▶ _Assignment_
For the entries below, report every line that includes the word "border".

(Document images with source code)
◇ ◇ ◇ ◇
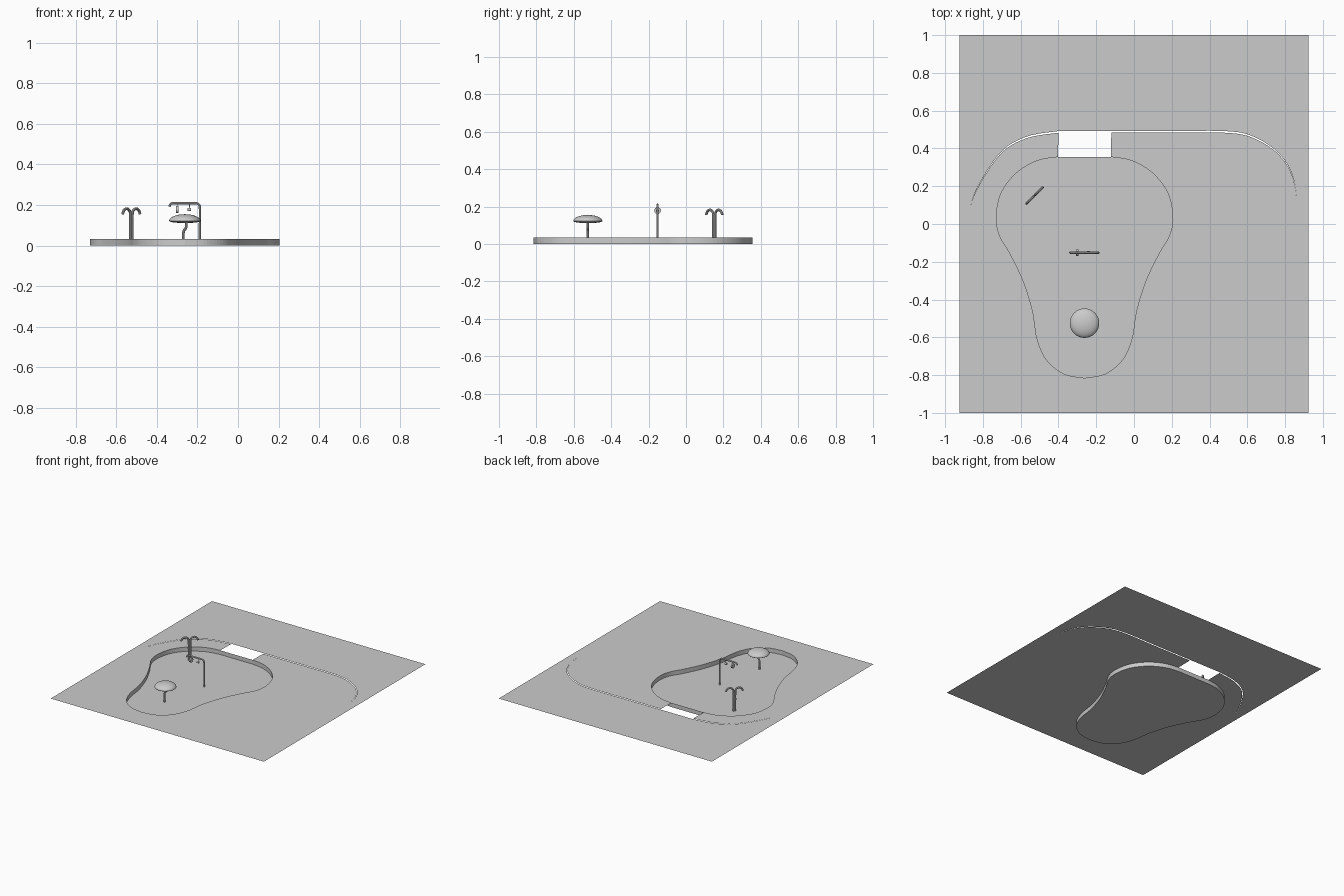
import bpy, bmesh, math
from mathutils import Vector

cube = bpy.data.objects.get("Cube")
if cube:
    bpy.data.objects.remove(cube, do_unlink=True)

GREY = (0.6, 0.6, 0.6, 1)
mat = bpy.data.materials.new("plain_grey")
mat.use_nodes = True
mat.diffuse_color = GREY
mat.node_tree.nodes["Principled BSDF"].inputs["Base Color"].default_value = GREY

TOP = 0.033      # deck level; the pool floor is at zero
MID = -0.262     # symmetry line of the pool


def spline(pts, steps=6):
    """Smooth open path through the given points."""
    p = [Vector(q) for q in pts]
    p = [p[0]] + p + [p[-1]]
    out = []
    for a, b, c, d in zip(p, p[1:], p[2:], p[3:]):
        for i in range(steps):
            t = i / steps
            out.append(0.5 * (2 * b + (c - a) * t + (2 * a - 5 * b + 4 * c - d) * t * t
                              + (3 * b - a - 3 * c + d) * t ** 3))
    return out + [p[-1]]


def finish(name, bm, smooth=False):
    me = bpy.data.meshes.new(name)
    bm.to_mesh(me)
    bm.free()
    ob = bpy.data.objects.new(name, me)
    bpy.context.collection.objects.link(ob)
    me.materials.append(mat)
    if smooth:
        bpy.ops.object.select_all(action='DESELECT')
        ob.select_set(True)
        bpy.context.view_layer.objects.active = ob
        bpy.ops.object.shade_smooth_by_angle()
    return ob


def loop_edges(bm, pts, z):
    vs = [bm.verts.new((x, y, z)) for x, y in pts]
    return [bm.edges.new((a, b)) for a, b in zip(vs, vs[1:] + vs[:1])]


def sheet(name, loops, z):
    """Flat sheet bounded by closed loops; later loops are holes."""
    bm = bmesh.new()
    edges = [e for pts in loops for e in loop_edges(bm, pts, z)]
    bmesh.ops.triangle_fill(bm, use_beauty=True, edges=edges, normal=(0, 0, 1))
    for f in bm.faces:
        f.normal_update()
        if f.normal.z < 0:
            f.normal_flip()
    return finish(name, bm)


def pipe(name, pts, r, sides=10):
    """Round capped tube along a path lying in one vertical plane."""
    bm = bmesh.new()
    pts = [Vector(p) for p in pts]
    flat = Vector((pts[-1].x - pts[0].x, pts[-1].y - pts[0].y, 0))
    side = flat.normalized().cross(Vector((0, 0, 1)))
    rings = []
    for i, p in enumerate(pts):
        t = (pts[min(i + 1, len(pts) - 1)] - pts[max(i - 1, 0)]).normalized()
        up = side.cross(t)
        rings.append([bm.verts.new(p + r * (math.cos(a) * side + math.sin(a) * up))
                      for a in (math.tau * k / sides for k in range(sides))])
    for a, b in zip(rings, rings[1:]):
        for k in range(sides):
            n = (k + 1) % sides
            bm.faces.new((a[k], a[n], b[n], b[k]))
    bm.faces.new(rings[0])
    bm.faces.new(rings[-1])
    bmesh.ops.recalc_face_normals(bm, faces=bm.faces)
    return finish(name, bm, True)


# Pool outline: half profile mirrored about its own axis
half = spline([(.14, .355), (.25, .335), (.36, .27), (.44, .165), (.467, .04),
               (.45, -.06), (.395, -.155), (.325, -.30), (.275, -.46),
               (.25, -.61), (.2, -.72), (.11, -.793), (0, -.815)])
pool = [(MID + x, y) for x, y in half] + [(MID - x, y) for x, y in half[-2::-1]]

# Edge of the paved deck, running from one side of the opening to the other
border = spline([(-.12, .492), (.2, .492), (.48, .492), (.62, .468), (.75, .39),
                 (.83, .28), (.86, .14), (.845, .03), (.79, -.06), (.68, -.14),
                 (.5, -.22), (.33, -.32), (.22, -.45), (.15, -.62), (.07, -.8),
                 (-.08, -.915), (MID, -.95), (-.44, -.915), (-.58, -.81),
                 (-.64, -.65), (-.67, -.46), (-.76, -.25), (-.85, -.08),
                 (-.865, .05), (-.84, .17), (-.71, .375), (-.57, .462), (-.4, .492)])
border = [(p.x, p.y) for p in border]

# Surrounding ground, and the deck with a tapering slot between them
ground = [(-.925, -1), (.925, -1), (.925, 1), (-.925, 1)]
sheet("ground", [ground, border], TOP)
inner = [(x, y * 0.982 if y > 0 else y) for x, y in border]
sheet("pool_deck", [inner + pool[::-1]], TOP)

# Pool basin: floor and upright wall
sheet("pool_floor", [pool], 0)
bm = bmesh.new()
res = bmesh.ops.extrude_edge_only(bm, edges=loop_edges(bm, pool, 0))
for v in res["geom"]:
    if isinstance(v, bmesh.types.BMVert):
        v.co.z = TOP
bmesh.ops.recalc_face_normals(bm, faces=bm.faces)
finish("pool_wall", bm)

# Mushroom fountain: lens-shaped cap on a bent stem
MY = -.525
bm = bmesh.new()
bmesh.ops.create_uvsphere(bm, u_segments=32, v_segments=16, radius=.078)
for v in bm.verts:
    v.co.z *= .42 if v.co.z > 0 else .14
    v.co += Vector((MID, MY, .122))
finish("mushroom_cap", bm, True)
pipe("mushroom_stem", spline([(-.27, MY, 0), (-.27, MY, .055), (-.266, MY, .075),
                              (-.256, MY, .09), (-.255, MY, .13)]), .007)

# Overhead pole with hanging toys
PY = -.152
pipe("overhead_pole", spline([(-.188, PY, 0), (-.188, PY, .09), (-.188, PY, .185),
                              (-.194, PY, .203), (-.21, PY, .209), (-.27, PY, .209),
                              (-.32, PY, .209), (-.333, PY, .204), (-.338, PY, .192)]), .006)
for i, (x, r, w) in enumerate([(-.30, .018, .012), (-.24, .008, .016)]):
    pipe(f"hanging_drum_{i + 1}", [(x - w / 2, PY, .178), (x + w / 2, PY, .178)], r, 16)
    pipe(f"drum_hanger_{i + 1}", [(x, PY, .178), (x + .001, PY, .209)], .002, 6)

# Twin spout: two stems curling outward along a diagonal
centre = Vector((-.526, .151, 0))
for name, s in (("left", 1), ("right", -1)):
    path = spline([(.006, 0), (.006, .08), (.007, .155), (.015, .174), (.032, .182),
                   (.048, .177), (.057, .166), (.06, .155)])
    out = Vector((s, s, 0)).normalized()
    pipe(f"{name}_spout", [centre + out * d + Vector((0, 0, z)) for d, z in path], .007)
◇ ◇ ◇ ◇
▶ _Reply to the exercise_
border = spline([(-.12, .492), (.2, .492), (.48, .492), (.62, .468), (.75, .39),
border = [(p.x, p.y) for p in border]
sheet("ground", [ground, border], TOP)
inner = [(x, y * 0.982 if y > 0 else y) for x, y in border]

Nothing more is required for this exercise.